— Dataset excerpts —
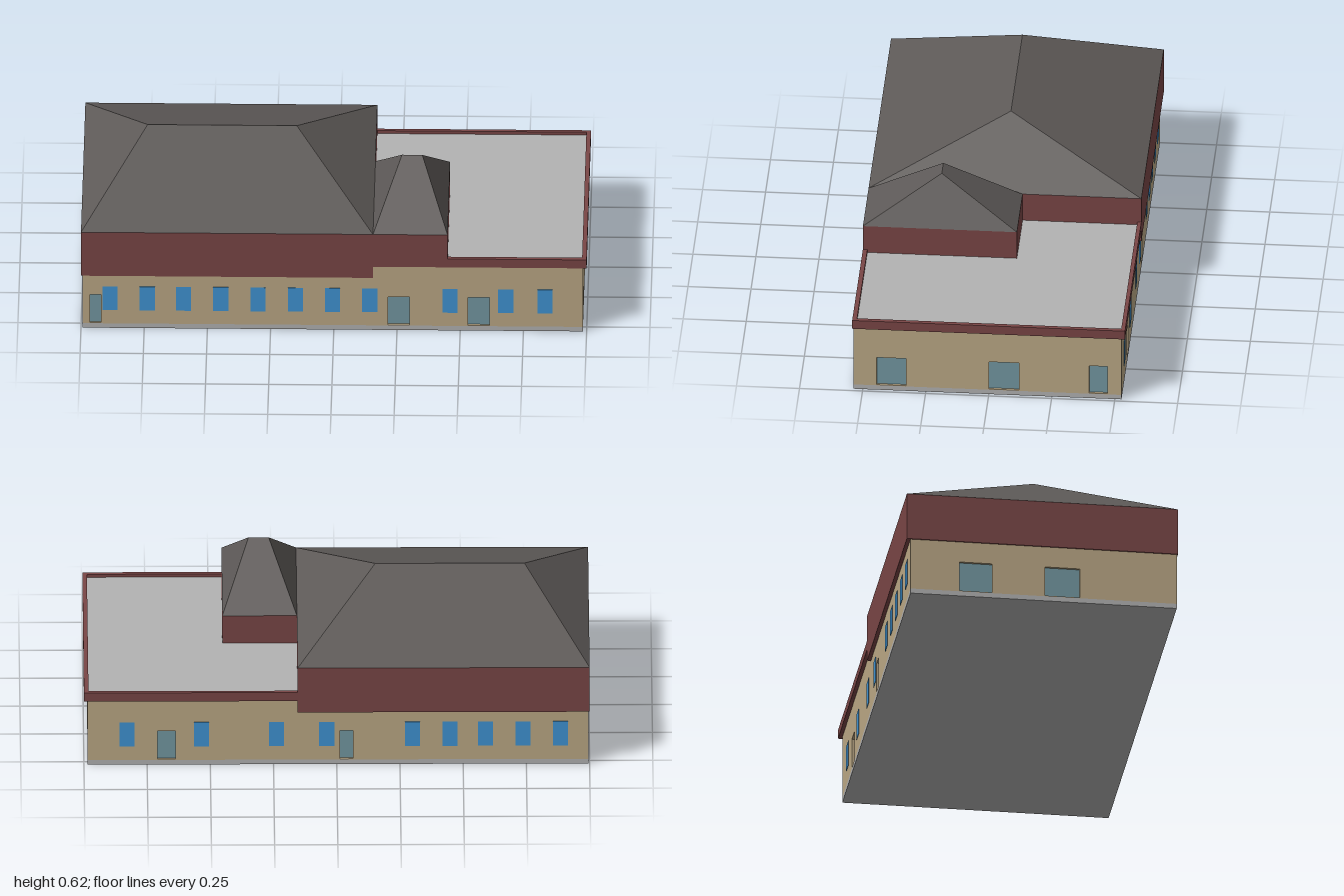
import * as THREE from 'three';

const mat = (name, color) => {
  const m = new THREE.MeshStandardMaterial({ color });
  m.name = name;
  return m;
};

export function createModel() {
  const tan = mat('tan wall', 0xbca986);
  const red = mat('red fascia', 0x7a4646);
  const slate = mat('dark roof', 0x5e5a58);
  const grey = mat('light grey', 0xb3b3b3);
  const blue = mat('window blue', 0x4094d4);
  const glass = mat('door glass', 0x7499a3);

  const model = new THREE.Group();
  model.name = 'building';

  const add = (name, geometry, material, parent = model) => {
    const mesh = new THREE.Mesh(geometry, material);
    mesh.name = name;
    parent.add(mesh);
    return mesh;
  };
  // box from its minimum and maximum corners
  const box = (name, x0, x1, y0, y1, z0, z1, material, parent) => {
    const mesh = add(name, new THREE.BoxGeometry(x1 - x0, y1 - y0, z1 - z0), material, parent);
    mesh.position.set((x0 + x1) / 2, (y0 + y1) / 2, (z0 + z1) / 2);
    return mesh;
  };

  // plinth under the whole building
  const X0 = -0.995, X1 = 0.985, Z0 = -0.526, Z1 = 0.537;
  box('plinth', X0, X1, 0, 0.02, Z0, Z1, grey);

  // wall with recessed glass doors and flush windows; u runs to the right seen from outside
  const T = 0.03;
  function wall(name, u0, u1, doors, windows, x, z, turn) {
    const group = new THREE.Group();
    group.name = name;
    const shape = new THREE.Shape([[u0, 0.02], [u1, 0.02], [u1, 0.29], [u0, 0.29]]
      .map(p => new THREE.Vector2(...p)));
    for (const [a, b] of doors) {
      shape.holes.push(new THREE.Path([[a, 0.023], [a, 0.148], [b, 0.148], [b, 0.023]]
        .map(p => new THREE.Vector2(...p))));
      box('glassDoor', a, b, 0.023, 0.148, -0.016, -0.01, glass, group);
    }
    const geo = new THREE.ExtrudeGeometry(shape, { depth: T, bevelEnabled: false });
    add('wallPanel', geo.translate(0, 0, -T), tan, group);
    for (const c of windows) box('window', c - 0.03, c + 0.03, 0.08, 0.186, -0.002, 0.002, blue, group);
    group.position.set(x, 0, z);
    group.rotation.y = turn;
    model.add(group);
  }
  wall('frontWall', X0, X1,
    [[-0.965, -0.92], [0.215, 0.3], [0.53, 0.615]],
    [-0.885, -0.738, -0.594, -0.447, -0.3, -0.152, -0.005, 0.142, 0.46, 0.68, 0.835], 0, Z1, 0);
  wall('backWall', -X1, -X0,
    [[-0.71, -0.637], [0.012, 0.065]],
    [-0.83, -0.535, -0.238, -0.04, 0.3, 0.448, 0.588, 0.736, 0.885], 0, Z0, Math.PI);
  wall('leftWall', -Z1 + T, -Z0 - T,
    [[-0.445, -0.328], [0, 0.12], [0.398, 0.471]], [], X1, 0, Math.PI / 2);
  wall('rightWall', Z0 + T, Z1 - T,
    [[-0.33, -0.2], [0.01, 0.15]], [], X0, 0, -Math.PI / 2);

  // red upper storey blocks
  box('mainFascia', -1, 0.155, 0.235, 0.43, -0.541, 0.541, red);
  box('smallFascia', 0.155, 0.45, 0.287, 0.43, -0.07, 0.541, red);

  // flat roof with a low parapet on three sides
  box('flatRoof', 0.155, 0.985, 0.287, 0.31, -0.53, 0.53, grey);
  box('frontParapet', 0.155, 1, 0.285, 0.323, 0.523, 0.541, red);
  box('backParapet', 0.155, 1, 0.285, 0.323, -0.541, -0.525, red);
  box('sideParapet', 0.982, 1, 0.285, 0.323, -0.525, 0.523, red);

  // hipped roof over a rectangle, with its ridge along x
  function hipRoof(name, x0, x1, z0, z1, r0, r1, rz) {
    const y = 0.43, top = 0.625;
    const a = [x0, y, z1], b = [x1, y, z1], c = [x1, y, z0], d = [x0, y, z0];
    const e = [r0, top, rz], f = [r1, top, rz];
    const faces = [a, b, f, a, f, e, b, c, f, c, d, e, c, e, f, d, a, e];
    const geo = new THREE.BufferGeometry();
    geo.setAttribute('position', new THREE.Float32BufferAttribute(faces.flat(), 3));
    geo.computeVertexNormals();
    add(name, geo, slate);
  }
  hipRoof('mainRoof', -1, 0.155, -0.541, 0.541, -0.745, -0.155, 0);
  hipRoof('smallRoof', 0.155, 0.45, -0.07, 0.541, 0.265, 0.345, 0.236);

  return model;
}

— Assigned task —
Throughout the data above, copy all lines where the word "plinth" is found.

— Solution to this problem —
  // plinth under the whole building
  box('plinth', X0, X1, 0, 0.02, Z0, Z1, grey);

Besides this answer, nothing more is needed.